Prolog Coffee — We had a brief stop here for breakfast and loved the workshop vibe. Just real simple wooden interior, makeshift shelves and old school stools and tables. It’s quite small and is perfectly slotted in, sharing space with a company that makes some pretty cool terrariums. Great specialist artisan coffee with a simple pastry did the trick.
Coffee Collective — There were a couple of these in the city and went to the one in Godthåbsvej. This branch has a micro roastery taking up one side of the shop with the rest made into an open plan café with some nice brunch food. Great place to work from or catch up on emails from. There’s something homely about it that makes you just want to spend a few hours there.

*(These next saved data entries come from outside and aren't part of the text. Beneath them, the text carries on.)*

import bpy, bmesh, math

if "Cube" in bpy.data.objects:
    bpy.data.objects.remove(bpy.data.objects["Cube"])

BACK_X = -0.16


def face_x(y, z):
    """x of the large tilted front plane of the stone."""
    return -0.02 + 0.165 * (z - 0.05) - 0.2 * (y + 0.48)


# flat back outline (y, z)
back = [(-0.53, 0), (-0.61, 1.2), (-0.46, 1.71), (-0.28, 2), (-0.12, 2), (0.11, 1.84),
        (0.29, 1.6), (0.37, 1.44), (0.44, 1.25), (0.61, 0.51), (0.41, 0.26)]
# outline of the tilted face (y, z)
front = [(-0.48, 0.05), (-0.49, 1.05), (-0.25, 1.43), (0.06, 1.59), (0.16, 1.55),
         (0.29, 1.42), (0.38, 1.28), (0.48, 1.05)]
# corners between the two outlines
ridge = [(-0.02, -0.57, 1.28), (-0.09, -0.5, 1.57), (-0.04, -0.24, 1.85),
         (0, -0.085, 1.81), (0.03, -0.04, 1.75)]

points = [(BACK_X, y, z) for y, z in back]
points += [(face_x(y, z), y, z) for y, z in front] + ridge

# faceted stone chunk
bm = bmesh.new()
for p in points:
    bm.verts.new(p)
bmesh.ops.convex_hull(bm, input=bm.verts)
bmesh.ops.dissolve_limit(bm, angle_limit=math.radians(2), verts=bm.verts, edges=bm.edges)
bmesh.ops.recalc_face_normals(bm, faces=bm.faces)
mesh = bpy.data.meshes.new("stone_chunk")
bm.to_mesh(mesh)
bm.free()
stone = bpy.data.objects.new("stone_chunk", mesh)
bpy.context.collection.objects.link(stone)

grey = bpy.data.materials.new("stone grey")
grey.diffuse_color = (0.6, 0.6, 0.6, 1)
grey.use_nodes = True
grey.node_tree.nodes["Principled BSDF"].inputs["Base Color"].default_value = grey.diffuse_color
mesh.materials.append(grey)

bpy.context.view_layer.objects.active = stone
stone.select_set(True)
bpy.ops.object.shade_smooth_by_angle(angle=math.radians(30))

Geist — Oh where do I start. This was a real treat for us and it didn’t disappoint! The atmosphere and decor was moody — black doorways, coves and stairs, with dark neutral walls and a touch of black marble. The light further added to the drama. A lit bit on the bougie side but what the hell. So the food, the food, the food. Literally art from the way it was served on the plate to how the ingredients were used to add shape and colour. Really simple dishes with only a few ingredients but damn they were good. Oh and the wine list is extensive so you have plenty to choose from.

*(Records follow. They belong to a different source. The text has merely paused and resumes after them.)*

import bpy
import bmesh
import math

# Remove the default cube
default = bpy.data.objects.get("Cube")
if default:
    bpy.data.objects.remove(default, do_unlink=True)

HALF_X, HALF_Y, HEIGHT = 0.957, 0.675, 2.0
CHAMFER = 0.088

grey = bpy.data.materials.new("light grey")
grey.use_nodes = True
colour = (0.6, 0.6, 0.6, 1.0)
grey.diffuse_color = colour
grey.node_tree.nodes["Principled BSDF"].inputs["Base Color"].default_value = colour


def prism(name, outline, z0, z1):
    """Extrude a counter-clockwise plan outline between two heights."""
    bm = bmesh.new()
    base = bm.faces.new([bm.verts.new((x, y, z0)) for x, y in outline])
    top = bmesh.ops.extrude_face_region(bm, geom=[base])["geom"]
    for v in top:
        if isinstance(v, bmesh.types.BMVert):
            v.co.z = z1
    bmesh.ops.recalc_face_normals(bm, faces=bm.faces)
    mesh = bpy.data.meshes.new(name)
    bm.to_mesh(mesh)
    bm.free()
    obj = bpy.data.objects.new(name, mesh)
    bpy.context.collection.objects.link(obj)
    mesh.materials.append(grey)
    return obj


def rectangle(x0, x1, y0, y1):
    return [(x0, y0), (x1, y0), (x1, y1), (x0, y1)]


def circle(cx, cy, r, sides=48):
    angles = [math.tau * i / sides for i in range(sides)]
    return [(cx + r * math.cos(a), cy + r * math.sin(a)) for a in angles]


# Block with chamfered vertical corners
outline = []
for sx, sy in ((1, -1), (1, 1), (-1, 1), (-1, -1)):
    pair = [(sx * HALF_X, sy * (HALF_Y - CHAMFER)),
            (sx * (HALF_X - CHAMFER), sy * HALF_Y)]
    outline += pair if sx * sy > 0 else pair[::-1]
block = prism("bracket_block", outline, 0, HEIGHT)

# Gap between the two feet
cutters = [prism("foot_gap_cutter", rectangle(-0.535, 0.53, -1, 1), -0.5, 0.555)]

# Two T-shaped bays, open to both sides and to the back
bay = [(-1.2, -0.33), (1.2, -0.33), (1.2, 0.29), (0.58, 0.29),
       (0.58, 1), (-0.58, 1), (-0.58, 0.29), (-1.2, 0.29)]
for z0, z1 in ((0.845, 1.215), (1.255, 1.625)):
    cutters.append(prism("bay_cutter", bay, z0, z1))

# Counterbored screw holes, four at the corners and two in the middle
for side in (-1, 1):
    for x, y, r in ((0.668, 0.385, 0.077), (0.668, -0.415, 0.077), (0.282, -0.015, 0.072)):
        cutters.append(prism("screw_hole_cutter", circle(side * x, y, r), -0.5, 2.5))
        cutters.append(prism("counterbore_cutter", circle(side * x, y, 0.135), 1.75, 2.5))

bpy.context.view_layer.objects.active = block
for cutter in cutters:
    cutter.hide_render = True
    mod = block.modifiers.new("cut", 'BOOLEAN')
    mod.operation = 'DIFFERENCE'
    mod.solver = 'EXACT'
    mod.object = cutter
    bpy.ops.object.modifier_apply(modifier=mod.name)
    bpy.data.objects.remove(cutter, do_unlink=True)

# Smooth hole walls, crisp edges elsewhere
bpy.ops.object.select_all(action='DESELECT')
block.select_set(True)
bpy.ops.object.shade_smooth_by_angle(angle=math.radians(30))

Copenhagen Street Food — Just next door to the modern art museum is a massive Street food market housed inside with an extensive outdoor area. It was a sunny day and heaving with people but the vibe was good. Everyone was just out socialising and enjoying the food and drink. There’s literally every type of cuisine topped with a few bars across the market. We tried a little of a few types of food but my favourite has to be a place called Latienda, serving vegan latino food — plaintain chips with a choice of three burgers that were packed with flavour!
General tips and experiences
G0Boat — If you want to see the city by water, you have the option to rent a little solar powered motor boat to drive yourself around a route on the main canal. There’s a table in the centre so lots of groups were taking their own food and drinks on to have dinner and socialise. It works out to approximately £50 for an hour which is plenty of time to make it round.
Illhums Borghus — This is basically the Liberty of Copenhagen and feels quite traditional but contemporary at the same time. This is also where I found a HAY Design pop up to obsess over and lots of amazing design to be see.
People — We ended up being in Copenhagen on a Danish Bank Holiday (Can’t remember the exact name!) and we got to see the Danes in their true colours. They’re lively, like to have fun and a bit friendlier than the Swedes (Sorry Stockholm). Again we saw diversity with lots of different cultures living and working in the city.
Global events — Copenhagen is the host city for the Copenhagen Fashion Summit that addresses issues about Sustainability in the Fashion industry. It’s got bigger and bigger as interest grows.
Copenhagen has lots to offer and this is just a snippet of our time there!